Assignment: Write each line exactly as it stands, from the line containing "front, half width" through the end of the data.

Data extract:
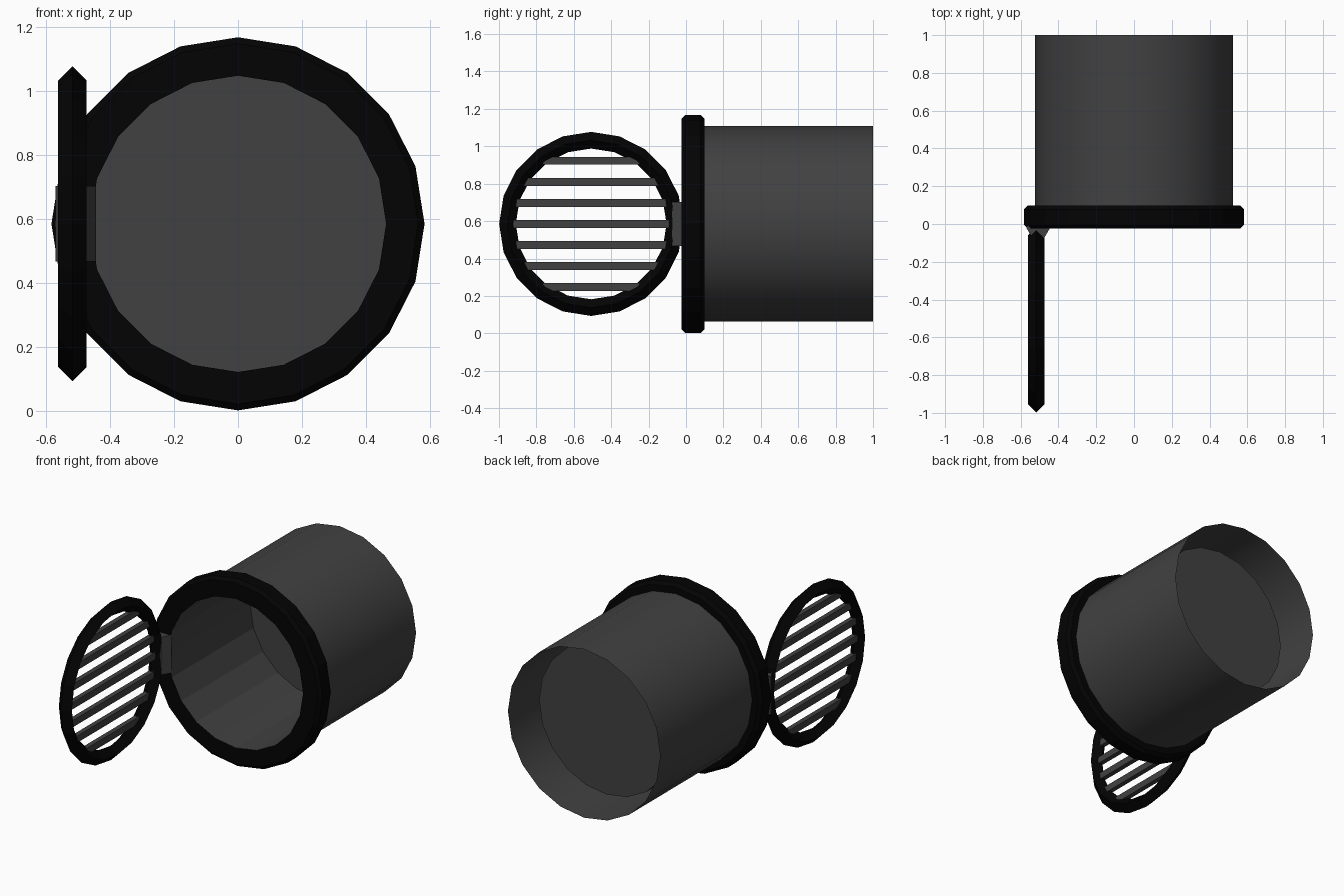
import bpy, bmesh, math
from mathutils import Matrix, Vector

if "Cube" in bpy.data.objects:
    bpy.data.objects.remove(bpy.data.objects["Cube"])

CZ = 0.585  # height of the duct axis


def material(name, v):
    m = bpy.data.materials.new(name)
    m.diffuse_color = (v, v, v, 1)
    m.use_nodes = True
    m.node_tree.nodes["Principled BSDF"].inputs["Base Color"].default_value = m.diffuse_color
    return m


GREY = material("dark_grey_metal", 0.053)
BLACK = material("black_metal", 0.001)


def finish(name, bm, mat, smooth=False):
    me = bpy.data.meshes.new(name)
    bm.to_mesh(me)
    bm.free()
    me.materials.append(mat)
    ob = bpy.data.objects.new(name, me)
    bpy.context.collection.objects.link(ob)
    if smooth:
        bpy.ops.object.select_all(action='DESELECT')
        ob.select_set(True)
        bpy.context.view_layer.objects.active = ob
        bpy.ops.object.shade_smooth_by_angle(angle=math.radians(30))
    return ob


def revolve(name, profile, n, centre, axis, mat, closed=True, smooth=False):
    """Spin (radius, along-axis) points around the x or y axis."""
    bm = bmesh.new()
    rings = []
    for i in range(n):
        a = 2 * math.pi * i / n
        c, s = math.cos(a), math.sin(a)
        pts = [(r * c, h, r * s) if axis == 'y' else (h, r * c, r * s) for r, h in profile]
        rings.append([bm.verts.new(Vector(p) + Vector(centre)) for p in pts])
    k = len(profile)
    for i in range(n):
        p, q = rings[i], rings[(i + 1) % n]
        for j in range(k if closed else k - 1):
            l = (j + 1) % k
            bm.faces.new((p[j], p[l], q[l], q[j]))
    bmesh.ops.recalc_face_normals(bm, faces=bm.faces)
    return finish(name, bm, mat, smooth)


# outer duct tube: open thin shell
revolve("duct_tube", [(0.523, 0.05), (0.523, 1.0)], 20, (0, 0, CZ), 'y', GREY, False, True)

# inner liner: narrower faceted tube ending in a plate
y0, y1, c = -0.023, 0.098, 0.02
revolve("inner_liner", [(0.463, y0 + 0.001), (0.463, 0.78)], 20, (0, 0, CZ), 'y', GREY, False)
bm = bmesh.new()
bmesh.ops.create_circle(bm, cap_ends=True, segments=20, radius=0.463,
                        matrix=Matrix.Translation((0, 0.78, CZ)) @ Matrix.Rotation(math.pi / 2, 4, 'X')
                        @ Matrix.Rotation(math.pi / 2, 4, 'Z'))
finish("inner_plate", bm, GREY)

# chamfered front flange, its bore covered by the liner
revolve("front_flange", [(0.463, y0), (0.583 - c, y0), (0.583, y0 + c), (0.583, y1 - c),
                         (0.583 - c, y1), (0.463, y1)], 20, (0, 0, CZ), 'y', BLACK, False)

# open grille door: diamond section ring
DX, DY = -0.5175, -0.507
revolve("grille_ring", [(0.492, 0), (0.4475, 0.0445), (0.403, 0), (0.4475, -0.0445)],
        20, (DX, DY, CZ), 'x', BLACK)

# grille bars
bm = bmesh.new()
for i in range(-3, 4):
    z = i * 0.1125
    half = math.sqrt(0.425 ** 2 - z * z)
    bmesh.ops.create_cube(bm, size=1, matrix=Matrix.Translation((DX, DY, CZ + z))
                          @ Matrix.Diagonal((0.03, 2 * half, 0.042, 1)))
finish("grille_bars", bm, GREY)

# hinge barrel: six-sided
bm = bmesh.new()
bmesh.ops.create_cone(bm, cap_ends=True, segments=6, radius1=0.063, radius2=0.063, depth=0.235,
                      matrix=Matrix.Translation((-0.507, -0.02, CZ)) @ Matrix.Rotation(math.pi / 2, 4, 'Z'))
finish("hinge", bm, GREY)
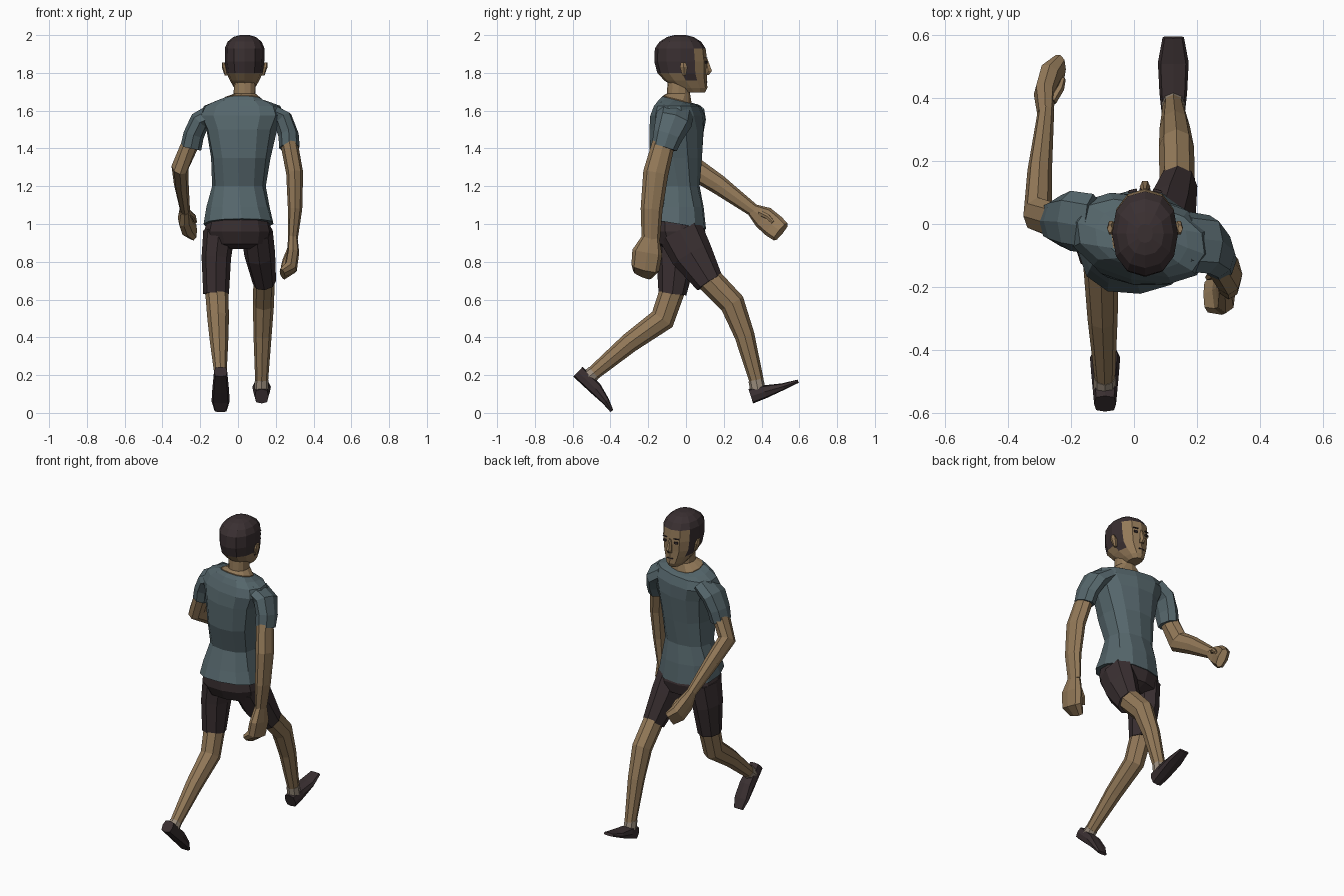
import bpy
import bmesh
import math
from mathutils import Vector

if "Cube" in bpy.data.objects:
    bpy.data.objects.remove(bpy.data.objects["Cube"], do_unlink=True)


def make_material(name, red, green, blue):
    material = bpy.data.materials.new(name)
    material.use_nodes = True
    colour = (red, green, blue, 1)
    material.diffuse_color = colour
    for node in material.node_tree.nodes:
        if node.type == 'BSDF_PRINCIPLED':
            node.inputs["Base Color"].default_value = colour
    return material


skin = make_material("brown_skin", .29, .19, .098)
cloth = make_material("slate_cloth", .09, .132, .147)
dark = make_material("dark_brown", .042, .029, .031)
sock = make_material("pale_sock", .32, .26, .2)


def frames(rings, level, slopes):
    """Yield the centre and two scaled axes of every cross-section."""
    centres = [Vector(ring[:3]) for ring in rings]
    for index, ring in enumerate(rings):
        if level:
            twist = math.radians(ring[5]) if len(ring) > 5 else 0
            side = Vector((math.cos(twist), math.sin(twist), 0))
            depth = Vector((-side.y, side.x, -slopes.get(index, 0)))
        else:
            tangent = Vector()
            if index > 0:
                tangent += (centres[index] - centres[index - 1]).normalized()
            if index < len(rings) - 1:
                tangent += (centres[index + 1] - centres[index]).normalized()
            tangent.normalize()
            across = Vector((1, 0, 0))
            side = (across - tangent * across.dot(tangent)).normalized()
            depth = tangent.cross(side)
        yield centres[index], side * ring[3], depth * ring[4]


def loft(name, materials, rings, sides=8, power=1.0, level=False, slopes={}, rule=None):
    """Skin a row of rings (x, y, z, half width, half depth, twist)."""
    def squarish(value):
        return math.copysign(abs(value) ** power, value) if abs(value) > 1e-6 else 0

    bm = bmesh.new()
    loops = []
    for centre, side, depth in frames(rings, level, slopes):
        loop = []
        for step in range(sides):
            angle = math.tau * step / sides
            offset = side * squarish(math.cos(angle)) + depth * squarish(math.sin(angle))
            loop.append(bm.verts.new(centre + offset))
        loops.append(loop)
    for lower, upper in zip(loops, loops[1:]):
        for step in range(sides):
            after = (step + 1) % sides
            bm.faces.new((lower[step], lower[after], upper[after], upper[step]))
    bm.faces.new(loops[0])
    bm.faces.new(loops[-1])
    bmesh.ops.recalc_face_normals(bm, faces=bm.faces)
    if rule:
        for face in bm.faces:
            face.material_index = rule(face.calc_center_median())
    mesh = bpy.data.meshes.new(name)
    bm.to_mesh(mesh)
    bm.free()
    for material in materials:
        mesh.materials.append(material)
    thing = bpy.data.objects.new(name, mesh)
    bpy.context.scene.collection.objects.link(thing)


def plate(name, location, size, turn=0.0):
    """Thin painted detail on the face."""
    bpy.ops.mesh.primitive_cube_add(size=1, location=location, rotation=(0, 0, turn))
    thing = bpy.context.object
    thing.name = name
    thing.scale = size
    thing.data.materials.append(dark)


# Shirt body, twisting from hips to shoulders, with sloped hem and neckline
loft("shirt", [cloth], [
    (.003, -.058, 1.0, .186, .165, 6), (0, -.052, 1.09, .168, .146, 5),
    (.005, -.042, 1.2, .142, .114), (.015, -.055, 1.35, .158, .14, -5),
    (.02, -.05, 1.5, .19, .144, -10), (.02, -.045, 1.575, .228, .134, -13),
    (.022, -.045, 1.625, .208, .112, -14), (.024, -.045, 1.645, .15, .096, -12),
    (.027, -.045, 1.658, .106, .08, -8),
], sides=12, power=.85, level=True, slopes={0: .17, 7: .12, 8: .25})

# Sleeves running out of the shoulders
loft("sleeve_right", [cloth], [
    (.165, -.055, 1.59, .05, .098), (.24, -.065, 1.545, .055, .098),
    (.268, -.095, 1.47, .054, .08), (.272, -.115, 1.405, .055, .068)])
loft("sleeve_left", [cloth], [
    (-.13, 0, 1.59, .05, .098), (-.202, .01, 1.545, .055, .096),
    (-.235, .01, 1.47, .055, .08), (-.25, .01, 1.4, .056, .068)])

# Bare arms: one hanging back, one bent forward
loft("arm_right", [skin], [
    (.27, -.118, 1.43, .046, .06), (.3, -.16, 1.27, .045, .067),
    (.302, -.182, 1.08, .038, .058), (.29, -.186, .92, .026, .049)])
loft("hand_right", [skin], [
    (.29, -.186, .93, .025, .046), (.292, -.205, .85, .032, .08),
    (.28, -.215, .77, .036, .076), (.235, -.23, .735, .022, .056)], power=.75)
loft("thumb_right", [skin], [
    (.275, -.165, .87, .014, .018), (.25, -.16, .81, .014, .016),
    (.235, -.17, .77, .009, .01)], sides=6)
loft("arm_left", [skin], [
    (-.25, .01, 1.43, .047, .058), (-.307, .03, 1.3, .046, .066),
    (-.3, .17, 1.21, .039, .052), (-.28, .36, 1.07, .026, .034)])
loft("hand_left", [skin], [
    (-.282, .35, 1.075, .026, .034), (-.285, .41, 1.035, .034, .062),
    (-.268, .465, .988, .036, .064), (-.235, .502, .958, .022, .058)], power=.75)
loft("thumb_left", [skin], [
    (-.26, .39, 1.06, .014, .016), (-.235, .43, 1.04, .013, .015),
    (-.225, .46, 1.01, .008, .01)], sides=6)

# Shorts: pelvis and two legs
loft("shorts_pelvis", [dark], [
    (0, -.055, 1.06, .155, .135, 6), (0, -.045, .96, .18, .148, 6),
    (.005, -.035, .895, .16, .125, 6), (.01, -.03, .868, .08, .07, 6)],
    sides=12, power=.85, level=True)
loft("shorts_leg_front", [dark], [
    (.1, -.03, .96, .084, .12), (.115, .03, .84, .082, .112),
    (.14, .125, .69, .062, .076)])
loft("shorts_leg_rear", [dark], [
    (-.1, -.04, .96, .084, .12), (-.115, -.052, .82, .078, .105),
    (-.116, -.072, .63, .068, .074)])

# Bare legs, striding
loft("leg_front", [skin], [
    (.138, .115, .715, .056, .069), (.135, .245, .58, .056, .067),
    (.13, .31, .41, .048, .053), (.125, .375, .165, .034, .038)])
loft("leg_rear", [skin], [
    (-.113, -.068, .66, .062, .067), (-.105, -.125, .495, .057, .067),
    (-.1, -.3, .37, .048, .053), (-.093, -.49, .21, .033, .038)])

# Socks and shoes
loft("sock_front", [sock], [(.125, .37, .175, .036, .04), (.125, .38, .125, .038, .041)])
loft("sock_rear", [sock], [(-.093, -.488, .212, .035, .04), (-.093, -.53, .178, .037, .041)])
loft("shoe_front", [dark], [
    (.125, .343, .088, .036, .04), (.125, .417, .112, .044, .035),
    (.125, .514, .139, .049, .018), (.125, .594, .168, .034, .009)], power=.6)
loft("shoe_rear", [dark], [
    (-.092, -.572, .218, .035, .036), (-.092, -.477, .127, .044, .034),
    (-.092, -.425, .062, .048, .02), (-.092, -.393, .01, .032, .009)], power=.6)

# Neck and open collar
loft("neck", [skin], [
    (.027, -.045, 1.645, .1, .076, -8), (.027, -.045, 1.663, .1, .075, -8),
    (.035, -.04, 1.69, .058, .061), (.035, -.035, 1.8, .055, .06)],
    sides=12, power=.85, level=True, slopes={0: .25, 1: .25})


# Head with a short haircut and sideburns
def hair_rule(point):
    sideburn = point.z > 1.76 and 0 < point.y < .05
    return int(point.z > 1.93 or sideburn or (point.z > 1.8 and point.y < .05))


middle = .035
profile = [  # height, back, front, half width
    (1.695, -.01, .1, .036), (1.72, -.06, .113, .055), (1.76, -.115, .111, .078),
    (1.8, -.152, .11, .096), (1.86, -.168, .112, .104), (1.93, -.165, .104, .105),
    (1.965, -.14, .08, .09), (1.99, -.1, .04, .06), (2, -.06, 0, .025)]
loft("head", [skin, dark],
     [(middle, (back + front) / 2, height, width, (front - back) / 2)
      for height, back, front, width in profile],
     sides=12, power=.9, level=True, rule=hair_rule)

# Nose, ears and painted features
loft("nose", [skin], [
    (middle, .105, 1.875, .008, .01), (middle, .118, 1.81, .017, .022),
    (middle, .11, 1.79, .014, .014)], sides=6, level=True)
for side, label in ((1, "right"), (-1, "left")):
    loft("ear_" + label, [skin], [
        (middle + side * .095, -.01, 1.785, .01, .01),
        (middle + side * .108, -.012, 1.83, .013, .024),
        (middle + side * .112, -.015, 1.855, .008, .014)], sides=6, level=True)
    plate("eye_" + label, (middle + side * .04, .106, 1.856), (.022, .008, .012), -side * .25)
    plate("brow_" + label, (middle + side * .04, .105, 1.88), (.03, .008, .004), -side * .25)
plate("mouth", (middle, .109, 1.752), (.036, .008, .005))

Final answer:
profile = [  # height, back, front, half width
    (1.695, -.01, .1, .036), (1.72, -.06, .113, .055), (1.76, -.115, .111, .078),
    (1.8, -.152, .11, .096), (1.86, -.168, .112, .104), (1.93, -.165, .104, .105),
    (1.965, -.14, .08, .09), (1.99, -.1, .04, .06), (2, -.06, 0, .025)]
loft("head", [skin, dark],
     [(middle, (back + front) / 2, height, width, (front - back) / 2)
      for height, back, front, width in profile],
     sides=12, power=.9, level=True, rule=hair_rule)

# Nose, ears and painted features
loft("nose", [skin], [
    (middle, .105, 1.875, .008, .01), (middle, .118, 1.81, .017, .022),
    (middle, .11, 1.79, .014, .014)], sides=6, level=True)
for side, label in ((1, "right"), (-1, "left")):
    loft("ear_" + label, [skin], [
        (middle + side * .095, -.01, 1.785, .01, .01),
        (middle + side * .108, -.012, 1.83, .013, .024),
        (middle + side * .112, -.015, 1.855, .008, .014)], sides=6, level=True)
    plate("eye_" + label, (middle + side * .04, .106, 1.856), (.022, .008, .012), -side * .25)
    plate("brow_" + label, (middle + side * .04, .105, 1.88), (.03, .008, .004), -side * .25)
plate("mouth", (middle, .109, 1.752), (.036, .008, .005))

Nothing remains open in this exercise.